Thermographic imaging: a risk to cancer patients

Via: The Skeptic

By: Dr. Alice Howarth

Recently, across Europe we have seen a rise in alternative health practitioners promoting thermographic imaging as an alternative to conventional cancer screening techniques such as X-rays and mammograms. 

Dr Alice Howarth, a PhD cancer researcher from the University of Liverpool and the Vice President of the Merseyside Skeptics Society explains what thermography is, and whether the claims made for its effectiveness are backed up by evidence.

What is thermographic imaging?

Thermographic imaging is the detection of “hot spots” using infrared thermographic technology. Infrared is emitted by all objects that are above absolute zero (-273°C) in temperature. Thermography cameras detect the intensity of that radiation in order to identify variations in heat. They are used to detect the bodies of humans and animals at night by the military and wildlife researchers. 

Thermography has been applied in the detection of cancer since the late 1950s when it was first proposed to detect breast cancer. 

What is the mechanism for thermography in cancer?

 When a tumour grows in the body, it requires a supply of nutrients in order for the tumour to survive and grow. In order to bring oxygen and nutrients inside the tumour, the tumour generates its own blood vessels. This process creates heat; therefore, it has been suggested that “active” (growing) tumours can be detected as “hot spots” in the body using thermal imaging. 

Does thermography work?

Thermography can detect heat. Tumours are sometimes warmer than the surrounding tissue. Therefore, sometimes thermography can detect a tumour. However, thermography cannot say that a “hot spot” is hot because it is cancer. Nor can it detect a tumour that is not hot. So in many cases thermography will “diagnose” a cancer that isn’t really cancer – this is called a false positive. Thermography can also frequently miss the detection of a cancer – this is called a false negative. It is for this reason that thermography is not recommended as an adequate test for cancer. 

False positives and false negatives are so common with thermography, that many medical experts and bodies do not recommend them for use in isolation when detecting cancer. The UK’s National Health Service do not provide thermography for the detection of cancer. 

In 2017 the FDA published an update stating that thermography was not a substitute for mammography. They stated that “thermography has not been shown to be effective as a standalone test for either breast cancer screening or diagnosis in detecting early stage breast cancer”. 

In 2019 the FDA warned that “Thermography Should Not Be Used in Place of Mammography to Detect, Diagnose, or Screen for Breast Cancer”. The CDC does not recommend thermography for breast cancer screening. 

Who uses thermography?

Thermal imaging might be valuable for the detection of other health concerns and is even being used to detect fevers in patients with symptoms of COVID-19. However no reliable medical body uses thermography for the detection of cancer. Proponents of thermal imaging for the detection and diagnosis of cancer is only recommended by alternative practitioners. 
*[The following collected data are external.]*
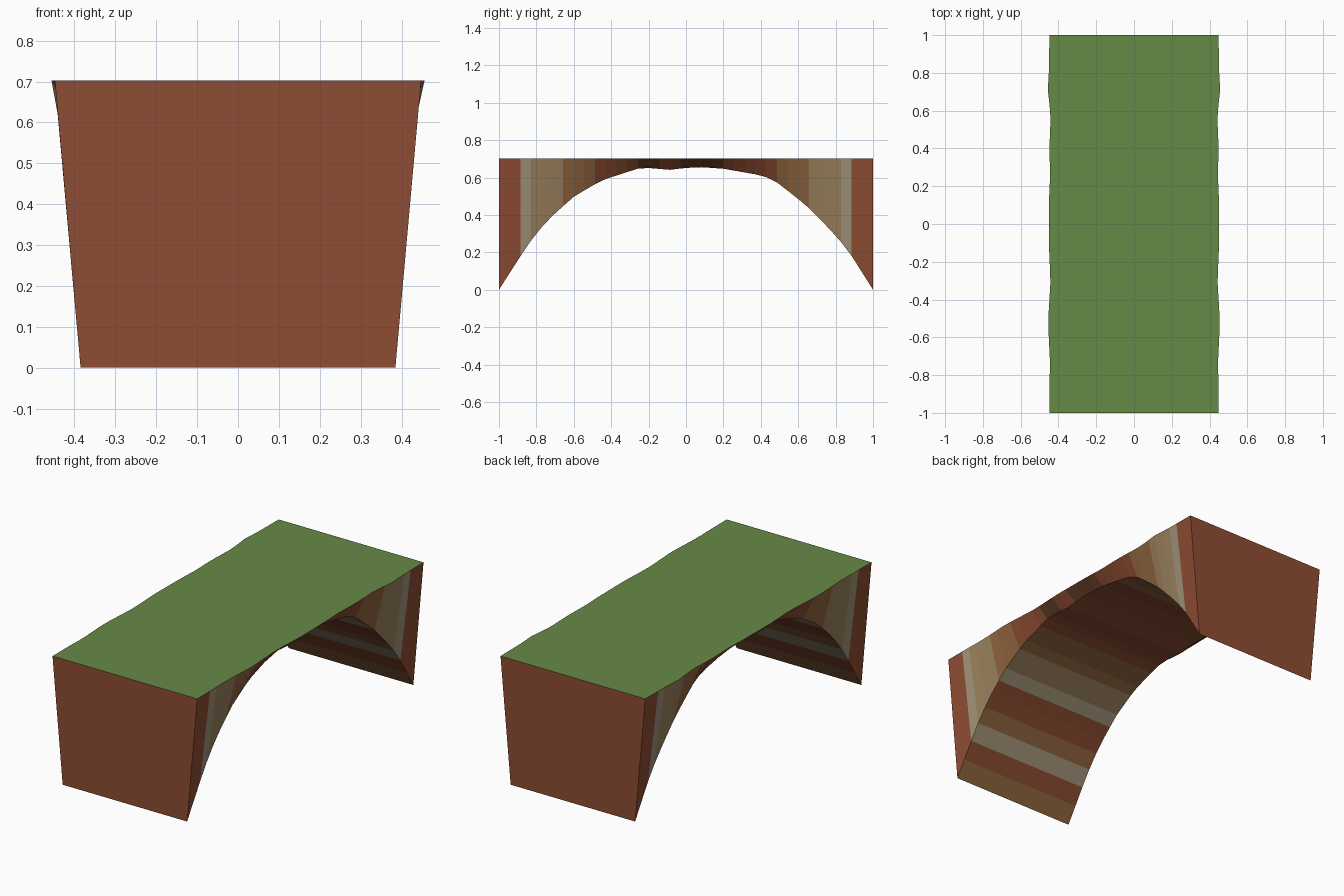
import bpy, bmesh

if "Cube" in bpy.data.objects:
    bpy.data.objects.remove(bpy.data.objects["Cube"])

TOP, FOOT, SEGS = 0.703, 0.385, 35

# arch underside (y, z) and deck half-width (y, x)
ARCH = [(-1, 0), (-.886, .178), (-.829, .262), (-.771, .335), (-.714, .395), (-.657, .447),
        (-.6, .497), (-.486, .565), (-.429, .592), (-.26, .647), (-.2, .651), (-.086, .641),
        (0, .652), (.086, .655), (.2, .647), (.4, .612), (.429, .602), (.486, .574),
        (.543, .53), (.6, .485), (.657, .437), (.714, .38), (.771, .32), (.829, .255),
        (.886, .18), (1, 0)]
DECK = [(-1, .448), (-.8, .447), (-.75, .444), (-.52, .455), (-.3, .442), (-.1, .451),
        (.03, .45), (.15, .449), (.26, .444), (.4, .448), (.5, .444), (.57, .441),
        (.72, .457), (.8, .45), (1, .448)]

# grass plus rock strata
COLORS = {"grass": (103, 138, 70), "red_rock": (142, 77, 51), "brown_rock": (146, 102, 64),
          "tan_rock": (156, 130, 94), "pale_rock": (162, 148, 122), "dark_rock": (105, 66, 40)}
STRATA = [(.095, "brown_rock"), (.18, "red_rock"), (.265, "pale_rock"), (.335, "brown_rock"),
          (.445, "red_rock"), (.48, "pale_rock"), (.57, "tan_rock"), (.63, "brown_rock"),
          (.674, "red_rock"), (9, "dark_rock")]


def lerp(pts, t):
    for (a, va), (b, vb) in zip(pts, pts[1:]):
        if t <= b:
            return va + (vb - va) * (t - a) / (b - a)
    return pts[-1][1]


def linear(c):
    c /= 255
    return c / 12.92 if c < 0.04 else ((c + 0.055) / 1.055) ** 2.4


mesh = bpy.data.meshes.new("rock_arch_bridge")
obj = bpy.data.objects.new("rock_arch_bridge", mesh)
bpy.context.collection.objects.link(obj)
names = list(COLORS)
for n in names:
    m = bpy.data.materials.new(n)
    m.diffuse_color = (*[linear(c) for c in COLORS[n]], 1)
    m.use_nodes = True
    m.node_tree.nodes["Principled BSDF"].inputs["Base Color"].default_value = m.diffuse_color
    mesh.materials.append(m)

# cross-sections along the span
bm = bmesh.new()
rings = []
for i in range(SEGS + 1):
    y = -1 + 2 * i / SEGS
    w, z = lerp(DECK, y), lerp(ARCH, y)
    rings.append([bm.verts.new(p) for p in
                  ((-FOOT, y, z), (FOOT, y, z), (w, y, TOP), (-w, y, TOP))])
for a, b in zip(rings, rings[1:]):
    for k in range(4):
        j = (k + 1) % 4
        bm.faces.new((a[k], a[j], b[j], b[k]))

# end walls
bm.faces.new(rings[0])
bm.faces.new(rings[-1][::-1])
bmesh.ops.recalc_face_normals(bm, faces=bm.faces[:])

# colour by height: grass on top, rock layers elsewhere
for f in bm.faces:
    z = f.calc_center_median().z
    layer = "grass" if f.normal.z > 0.9 else next(n for top, n in STRATA if z < top)
    f.material_index = names.index(layer)
bm.to_mesh(mesh)
bm.free()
Alternative practitioners might recommend thermography because it is non-invasive and it does not use any sort of radiation, nor is it as uncomfortable as mammograms can be. However, thermography cannot accurately detect or diagnose cancer and should not be used in place of mammography.  

Is thermography safer than mammography?

Some proponents of thermography claim that it is safer than mammography. They claim that because the breast tissue is “squashed” in order to take a mammogram, a tumour might be damaged and therefore be more likely to spread around the body. There is no evidence that tumours can be damaged in this way, or that any damage can lead to spreading of the tumour. 

Mammography has been used safely since the 1930s with the compression technique added in the 1950s. The method uses low levels of x-ray radiation to detect tumours in the breast tissue. 

There is no evidence of harm in patients with breast tumours and no evidence to support the claim that mammograms increase the risk of the cancer spreading. 

Date: 13th November 2020

Original news: link